### WHAT IS NEEDED
From the line with "ring(bm, opening(), WALL)]" onward, reproduce each line of the entries exactly, ending at the last one, and add nothing.

Source records
# # # # # # #

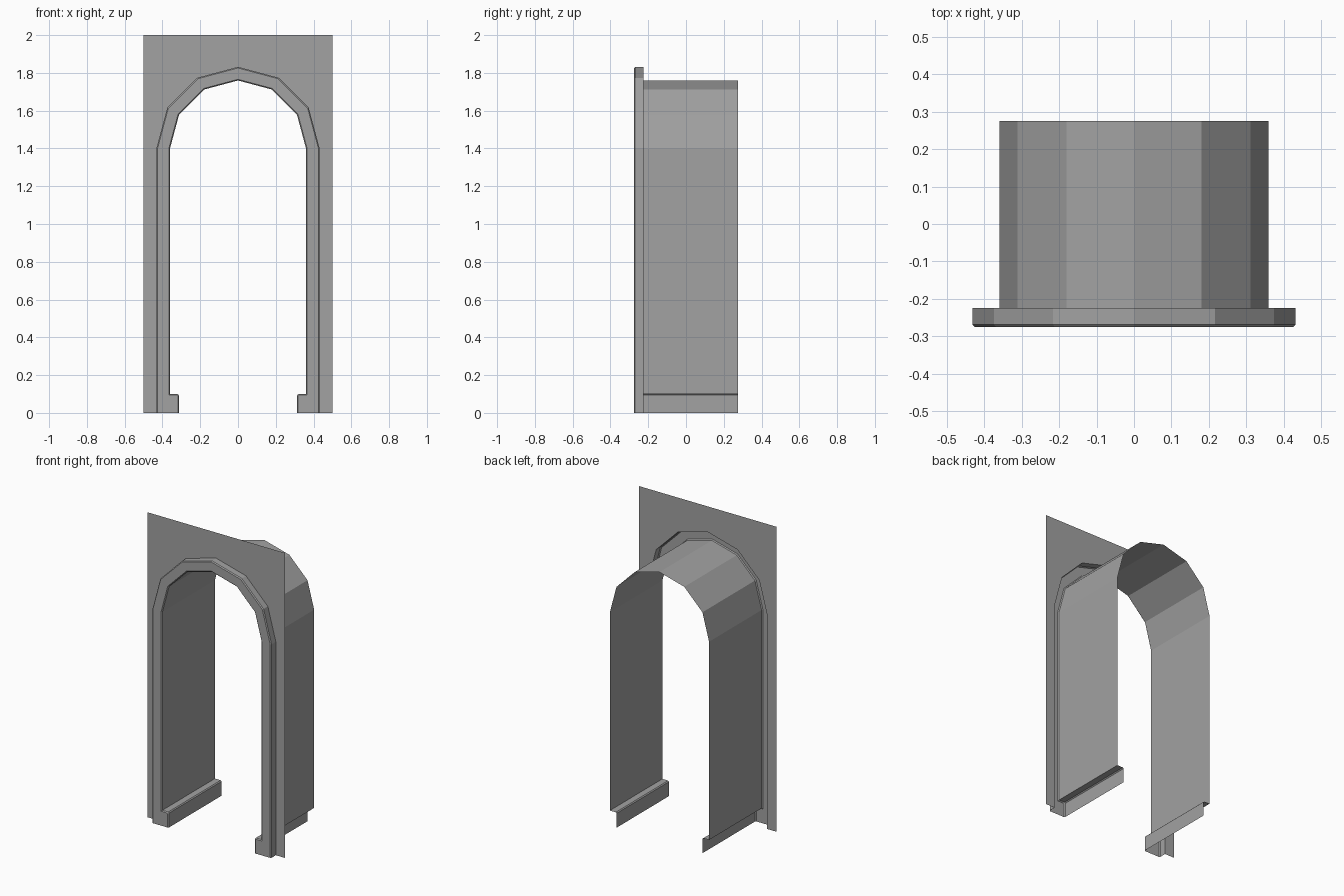
import bpy
import bmesh
from math import sin, cos, pi

cube = bpy.data.objects.get("Cube")
if cube:
    bpy.data.objects.remove(cube)

stone = bpy.data.materials.new("plain grey")
stone.use_nodes = True
grey = (0.36, 0.36, 0.36, 1)
stone.diffuse_color = grey
stone.node_tree.nodes["Principled BSDF"].inputs["Base Color"].default_value = grey

SPRING = 1.4                          # height where the arch begins
FRONT, WALL, BACK = -0.275, -0.225, 0.275
BEVEL = 0.006


def arch(radius, foot=None):
    """Outline from the +x foot over a six-sided arch to the -x foot."""
    foot = foot or [(radius, 0)]
    curve = [(radius * cos(i * pi / 6), SPRING + radius * sin(i * pi / 6))
             for i in range(7)]
    return foot + curve + [(-x, z) for x, z in reversed(foot)]


def opening(grow=0):
    """Inner outline with a small chamfered kerb at each foot."""
    radius, kerb, top = 0.36 + grow, 0.312 + grow, 0.1 - grow
    return arch(radius, [(kerb, 0), (kerb, top - BEVEL),
                         (kerb + BEVEL, top), (radius, top)])


def ring(bm, outline, y):
    return [bm.verts.new((x, y, z)) for x, z in outline]


def bridge(bm, a, b):
    for i in range(len(a) - 1):
        bm.faces.new((a[i], a[i + 1], b[i + 1], b[i]))


def finish(name, bm):
    mesh = bpy.data.meshes.new(name)
    bm.to_mesh(mesh)
    bm.free()
    mesh.materials.append(stone)
    obj = bpy.data.objects.new(name, mesh)
    bpy.context.collection.objects.link(obj)


# Thin front wall with the arch cut out
bm = bmesh.new()
edge = ring(bm, [(0.5, 0), (0.5, 2), (-0.5, 2), (-0.5, 0)], WALL)
hole = ring(bm, arch(0.432), WALL)
bm.faces.new(hole + edge[::-1])
finish("front_wall", bm)

# Raised frame: open-backed shell with bevelled front edges
bm = bmesh.new()
rings = [ring(bm, arch(0.432), WALL),
         ring(bm, arch(0.432), FRONT + BEVEL),
         ring(bm, arch(0.432 - BEVEL), FRONT)]
inner = [ring(bm, opening(BEVEL), FRONT),
         ring(bm, opening(), FRONT + BEVEL),
         ring(bm, opening(), WALL)]
for part in (rings, inner):
    for a, b in zip(part, part[1:]):
        bridge(bm, a, b)
bm.faces.new(inner[0] + rings[-1][::-1])
bmesh.ops.recalc_face_normals(bm, faces=bm.faces)
front = max(bm.faces, key=lambda f: len(f.verts))
if front.normal.y > 0:
    bmesh.ops.reverse_faces(bm, faces=bm.faces)
finish("arch_frame", bm)

# Passage lining with kerbs, facing inward
bm = bmesh.new()
bridge(bm, ring(bm, opening(), WALL), ring(bm, opening(), BACK))
finish("passage_lining", bm)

# # # # # # #

### EXERCISE ANSWER
         ring(bm, opening(), WALL)]
for part in (rings, inner):
    for a, b in zip(part, part[1:]):
        bridge(bm, a, b)
bm.faces.new(inner[0] + rings[-1][::-1])
bmesh.ops.recalc_face_normals(bm, faces=bm.faces)
front = max(bm.faces, key=lambda f: len(f.verts))
if front.normal.y > 0:
    bmesh.ops.reverse_faces(bm, faces=bm.faces)
finish("arch_frame", bm)

# Passage lining with kerbs, facing inward
bm = bmesh.new()
bridge(bm, ring(bm, opening(), WALL), ring(bm, opening(), BACK))
finish("passage_lining", bm)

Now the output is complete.